In more technical terms, Willis said that as brain-imaging studies continue to give a clearer picture of how individuals respond to sensory stimuli and perform cognitive tasks, scientists are accumulating a great deal of knowledge about the brain’s neural systems. And educators can use these neurological strategies in their teaching to help students become more engaged in the classroom, she said.
For example, Willis recommends practicing multisensory teaching to help reach all kinds of learners–and using formative assessments to provide corrective feedback.
“Eventually, we will be able to identify the predispositions and strengths of all children based on brain activity, and we as educators must understand what this implies for the future–that the future will require us to teach to the individual, not to the whole or the differentiated,” said Willis.
She continued: “Every brain is unique, and every brain knows what it wants to do and what it can do best. Since every brain is different, we must teach to the individual learner so that every student can master 21st century skills.”
‘Learning’ replaces ‘teaching’
During yet another notable conference session, Arthur Levine, president of the Woodrow Wilson National Fellowship Foundation and Mary Dean Barringer, chief operating officer of All Kinds of Minds , discussed how education in the United States is shifting from an emphasis on teaching to one of learning.
“There’s a focus more on students now than on schools,” explained Barringer. “…Learning is the absolute central focus.
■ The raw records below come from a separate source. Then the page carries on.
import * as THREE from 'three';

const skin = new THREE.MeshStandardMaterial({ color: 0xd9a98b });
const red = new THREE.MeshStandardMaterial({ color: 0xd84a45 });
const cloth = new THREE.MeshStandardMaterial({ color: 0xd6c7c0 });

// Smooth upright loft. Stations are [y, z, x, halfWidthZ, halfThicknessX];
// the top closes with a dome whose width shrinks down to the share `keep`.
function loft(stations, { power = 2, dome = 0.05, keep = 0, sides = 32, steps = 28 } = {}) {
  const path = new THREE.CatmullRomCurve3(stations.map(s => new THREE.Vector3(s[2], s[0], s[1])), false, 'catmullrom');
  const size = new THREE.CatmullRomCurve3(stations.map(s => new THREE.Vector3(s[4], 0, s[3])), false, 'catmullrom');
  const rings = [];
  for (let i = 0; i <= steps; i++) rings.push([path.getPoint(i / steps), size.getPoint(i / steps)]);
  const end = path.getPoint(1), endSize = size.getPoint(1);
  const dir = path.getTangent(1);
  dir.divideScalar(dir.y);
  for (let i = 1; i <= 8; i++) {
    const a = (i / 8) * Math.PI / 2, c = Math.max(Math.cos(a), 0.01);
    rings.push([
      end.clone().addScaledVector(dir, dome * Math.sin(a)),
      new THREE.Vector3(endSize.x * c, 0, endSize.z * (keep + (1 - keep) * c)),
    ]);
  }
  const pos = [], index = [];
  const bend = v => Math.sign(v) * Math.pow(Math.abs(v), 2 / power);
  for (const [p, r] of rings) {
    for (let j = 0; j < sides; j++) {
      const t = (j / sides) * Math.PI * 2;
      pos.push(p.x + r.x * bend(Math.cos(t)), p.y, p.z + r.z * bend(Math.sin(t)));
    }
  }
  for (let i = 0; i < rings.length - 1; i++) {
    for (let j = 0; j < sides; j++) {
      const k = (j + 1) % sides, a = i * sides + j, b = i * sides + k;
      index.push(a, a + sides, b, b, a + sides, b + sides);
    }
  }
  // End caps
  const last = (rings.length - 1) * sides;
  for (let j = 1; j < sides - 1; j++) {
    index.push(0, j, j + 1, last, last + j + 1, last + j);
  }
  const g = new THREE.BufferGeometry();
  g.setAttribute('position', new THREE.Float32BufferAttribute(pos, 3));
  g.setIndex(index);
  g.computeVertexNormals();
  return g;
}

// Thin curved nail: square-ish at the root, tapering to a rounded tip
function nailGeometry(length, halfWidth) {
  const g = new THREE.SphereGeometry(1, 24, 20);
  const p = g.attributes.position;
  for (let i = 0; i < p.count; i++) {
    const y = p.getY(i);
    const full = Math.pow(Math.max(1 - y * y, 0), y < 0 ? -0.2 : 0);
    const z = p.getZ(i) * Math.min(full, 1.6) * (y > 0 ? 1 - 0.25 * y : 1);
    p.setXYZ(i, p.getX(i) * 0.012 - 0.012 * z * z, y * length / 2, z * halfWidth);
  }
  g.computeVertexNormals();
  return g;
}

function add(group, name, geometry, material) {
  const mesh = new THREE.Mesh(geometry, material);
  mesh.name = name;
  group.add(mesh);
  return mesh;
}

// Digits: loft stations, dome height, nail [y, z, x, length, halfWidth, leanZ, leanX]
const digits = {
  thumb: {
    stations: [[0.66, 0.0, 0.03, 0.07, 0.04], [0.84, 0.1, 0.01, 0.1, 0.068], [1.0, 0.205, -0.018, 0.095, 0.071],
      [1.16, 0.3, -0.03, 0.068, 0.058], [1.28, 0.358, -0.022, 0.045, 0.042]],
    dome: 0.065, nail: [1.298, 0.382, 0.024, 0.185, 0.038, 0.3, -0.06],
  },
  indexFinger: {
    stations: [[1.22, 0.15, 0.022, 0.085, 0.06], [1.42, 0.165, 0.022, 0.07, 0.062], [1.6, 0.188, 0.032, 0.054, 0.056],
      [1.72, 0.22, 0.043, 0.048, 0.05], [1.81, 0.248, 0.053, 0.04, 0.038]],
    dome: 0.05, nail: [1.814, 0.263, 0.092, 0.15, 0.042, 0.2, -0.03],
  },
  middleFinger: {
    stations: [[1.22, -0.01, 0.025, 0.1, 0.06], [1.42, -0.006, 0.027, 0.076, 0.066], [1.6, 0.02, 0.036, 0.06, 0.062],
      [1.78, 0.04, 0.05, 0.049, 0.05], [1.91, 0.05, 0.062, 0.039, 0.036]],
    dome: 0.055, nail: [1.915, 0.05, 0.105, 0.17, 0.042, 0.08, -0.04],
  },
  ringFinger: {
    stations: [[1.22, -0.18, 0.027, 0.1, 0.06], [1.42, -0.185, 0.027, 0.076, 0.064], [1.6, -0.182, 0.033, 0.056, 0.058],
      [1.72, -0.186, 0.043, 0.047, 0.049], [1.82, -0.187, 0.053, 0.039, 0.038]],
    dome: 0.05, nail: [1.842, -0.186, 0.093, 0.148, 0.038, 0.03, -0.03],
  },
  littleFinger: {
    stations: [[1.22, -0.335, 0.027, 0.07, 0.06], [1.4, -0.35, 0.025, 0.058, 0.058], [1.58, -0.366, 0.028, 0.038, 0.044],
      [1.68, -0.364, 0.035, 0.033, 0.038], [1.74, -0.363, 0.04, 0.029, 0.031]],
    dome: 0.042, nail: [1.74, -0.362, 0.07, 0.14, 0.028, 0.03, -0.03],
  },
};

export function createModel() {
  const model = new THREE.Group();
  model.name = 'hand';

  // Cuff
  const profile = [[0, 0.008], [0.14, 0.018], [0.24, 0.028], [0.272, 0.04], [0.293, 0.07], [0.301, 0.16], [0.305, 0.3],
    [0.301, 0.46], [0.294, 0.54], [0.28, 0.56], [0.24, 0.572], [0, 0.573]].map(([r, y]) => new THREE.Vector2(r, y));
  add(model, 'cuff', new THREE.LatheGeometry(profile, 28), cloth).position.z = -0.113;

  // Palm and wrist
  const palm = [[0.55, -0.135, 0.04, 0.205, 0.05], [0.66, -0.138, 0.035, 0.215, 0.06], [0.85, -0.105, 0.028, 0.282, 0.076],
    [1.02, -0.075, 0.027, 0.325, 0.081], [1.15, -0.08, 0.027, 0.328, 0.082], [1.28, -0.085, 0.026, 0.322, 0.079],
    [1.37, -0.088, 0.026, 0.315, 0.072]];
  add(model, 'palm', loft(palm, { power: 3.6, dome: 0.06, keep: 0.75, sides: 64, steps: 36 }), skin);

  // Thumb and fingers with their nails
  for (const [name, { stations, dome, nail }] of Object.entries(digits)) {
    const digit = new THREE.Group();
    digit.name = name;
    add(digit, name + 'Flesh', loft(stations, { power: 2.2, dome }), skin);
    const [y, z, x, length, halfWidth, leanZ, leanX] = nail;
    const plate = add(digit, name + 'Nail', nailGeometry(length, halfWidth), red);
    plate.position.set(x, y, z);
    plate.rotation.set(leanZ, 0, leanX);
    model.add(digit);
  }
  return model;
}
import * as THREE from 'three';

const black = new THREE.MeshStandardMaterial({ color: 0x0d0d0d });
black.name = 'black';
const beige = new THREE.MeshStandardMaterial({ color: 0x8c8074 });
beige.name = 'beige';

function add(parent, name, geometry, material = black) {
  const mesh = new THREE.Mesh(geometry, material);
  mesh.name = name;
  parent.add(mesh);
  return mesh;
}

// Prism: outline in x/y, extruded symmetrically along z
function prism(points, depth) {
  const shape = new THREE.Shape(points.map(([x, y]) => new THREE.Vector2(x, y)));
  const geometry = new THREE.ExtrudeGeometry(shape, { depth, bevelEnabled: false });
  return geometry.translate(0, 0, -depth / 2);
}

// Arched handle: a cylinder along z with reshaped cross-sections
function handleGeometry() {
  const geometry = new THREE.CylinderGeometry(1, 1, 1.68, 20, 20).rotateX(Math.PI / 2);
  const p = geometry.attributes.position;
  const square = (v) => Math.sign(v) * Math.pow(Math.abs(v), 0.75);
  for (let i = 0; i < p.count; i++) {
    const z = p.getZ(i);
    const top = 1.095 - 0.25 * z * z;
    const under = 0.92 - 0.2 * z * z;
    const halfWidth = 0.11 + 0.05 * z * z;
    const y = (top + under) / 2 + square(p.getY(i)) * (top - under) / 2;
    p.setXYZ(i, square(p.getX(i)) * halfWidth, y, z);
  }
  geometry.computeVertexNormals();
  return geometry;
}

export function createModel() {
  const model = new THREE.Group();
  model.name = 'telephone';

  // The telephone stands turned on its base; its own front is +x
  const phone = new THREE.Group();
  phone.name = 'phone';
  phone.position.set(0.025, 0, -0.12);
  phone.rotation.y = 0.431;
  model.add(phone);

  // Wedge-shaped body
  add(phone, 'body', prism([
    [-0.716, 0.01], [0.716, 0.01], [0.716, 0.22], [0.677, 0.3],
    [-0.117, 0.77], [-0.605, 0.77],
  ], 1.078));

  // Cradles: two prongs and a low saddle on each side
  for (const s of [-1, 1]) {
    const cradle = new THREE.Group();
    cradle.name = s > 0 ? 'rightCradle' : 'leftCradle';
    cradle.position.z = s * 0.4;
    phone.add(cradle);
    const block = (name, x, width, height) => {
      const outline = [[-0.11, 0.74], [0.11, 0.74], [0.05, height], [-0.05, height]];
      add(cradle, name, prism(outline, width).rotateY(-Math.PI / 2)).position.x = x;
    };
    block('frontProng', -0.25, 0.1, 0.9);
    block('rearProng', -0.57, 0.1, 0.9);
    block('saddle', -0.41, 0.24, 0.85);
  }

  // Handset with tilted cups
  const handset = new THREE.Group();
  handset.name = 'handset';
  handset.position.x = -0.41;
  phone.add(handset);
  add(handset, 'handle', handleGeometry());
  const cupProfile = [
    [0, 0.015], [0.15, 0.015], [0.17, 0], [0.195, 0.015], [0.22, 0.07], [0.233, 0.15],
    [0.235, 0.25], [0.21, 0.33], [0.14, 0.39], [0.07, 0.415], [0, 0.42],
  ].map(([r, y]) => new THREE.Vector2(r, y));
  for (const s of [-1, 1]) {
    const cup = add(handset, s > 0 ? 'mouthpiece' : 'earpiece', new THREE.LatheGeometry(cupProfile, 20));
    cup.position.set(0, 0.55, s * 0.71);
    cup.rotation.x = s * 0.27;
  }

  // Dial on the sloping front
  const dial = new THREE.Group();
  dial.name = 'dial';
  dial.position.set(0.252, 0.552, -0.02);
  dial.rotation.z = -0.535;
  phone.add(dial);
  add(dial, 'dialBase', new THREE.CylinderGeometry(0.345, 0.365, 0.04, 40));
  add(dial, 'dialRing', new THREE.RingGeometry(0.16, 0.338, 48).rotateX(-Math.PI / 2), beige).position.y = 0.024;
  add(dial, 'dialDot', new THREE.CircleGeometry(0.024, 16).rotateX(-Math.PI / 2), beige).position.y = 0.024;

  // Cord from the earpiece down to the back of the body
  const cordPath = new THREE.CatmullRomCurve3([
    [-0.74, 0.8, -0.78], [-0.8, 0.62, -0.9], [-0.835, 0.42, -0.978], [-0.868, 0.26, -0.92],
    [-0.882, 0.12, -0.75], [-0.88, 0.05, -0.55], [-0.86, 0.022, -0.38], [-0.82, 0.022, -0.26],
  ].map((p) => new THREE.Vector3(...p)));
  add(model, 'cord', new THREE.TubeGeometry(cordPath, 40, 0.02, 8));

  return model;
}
We’re moving from [focusing on] methods of teaching to how every student can learn well.”
Economically, Levine said, the U.S. is moving from an industrial society focused on process and product lines, to an information economy that cares about customizable outcomes, and the process is variable.
“We as a country have dramatically shifted,” said Levine. “Low-level jobs have gone abroad, meaning that students now require more education than ever before in history. All students must be educated. A high school diploma won’t cut it anymore. It’s a move from just-in-case education to just-in-time education.”
According to Levine, student populations are also changing. Minority populations are expanding, immigration is surging, there are large numbers of multi-lingual and English language learners, more people are being diagnosed with learning disabilities, and the population as a whole is aging.
Because of the economic and demographic changes that are occurring, Levine believes that learning materials soon will cater more to individual students, not the entire class, and that materials will not be book-based but will include every medium–visual, audio, and interactive.
Also, education will be virtualized through online classes and virtual field trips.
“A class will be able to span the globe. A teacher from Texas can be teaching to students anywhere from Japan to California. A student listening from California can ask the student from Japan–through a language-translation tool–what the educator just said, because he missed it. The implications are far-reaching,” said Levine.
“Why will we need to have a physical school building?” he asked.
Other changes will include the need for states and schools to redesign assessments for individual instruction, keeping in mind that individual students can come from various cultures and backgrounds. “Students who are now labeled as having learning disabilities will probably be labeled as learning differently,” said Levine.
As these changes unfold, new technology will be integrated into curricular products to teach to individual learners, he predicted, and every technology will cater to various learning styles.
“Teachers will also have new roles,” explained Levine. “They will serve as diagnosticians, assessors, and prescribers.”
For Barringer, educators “can’t just focus on what students don’t have; they must focus on each student’s assets and know how to cultivate those assets.”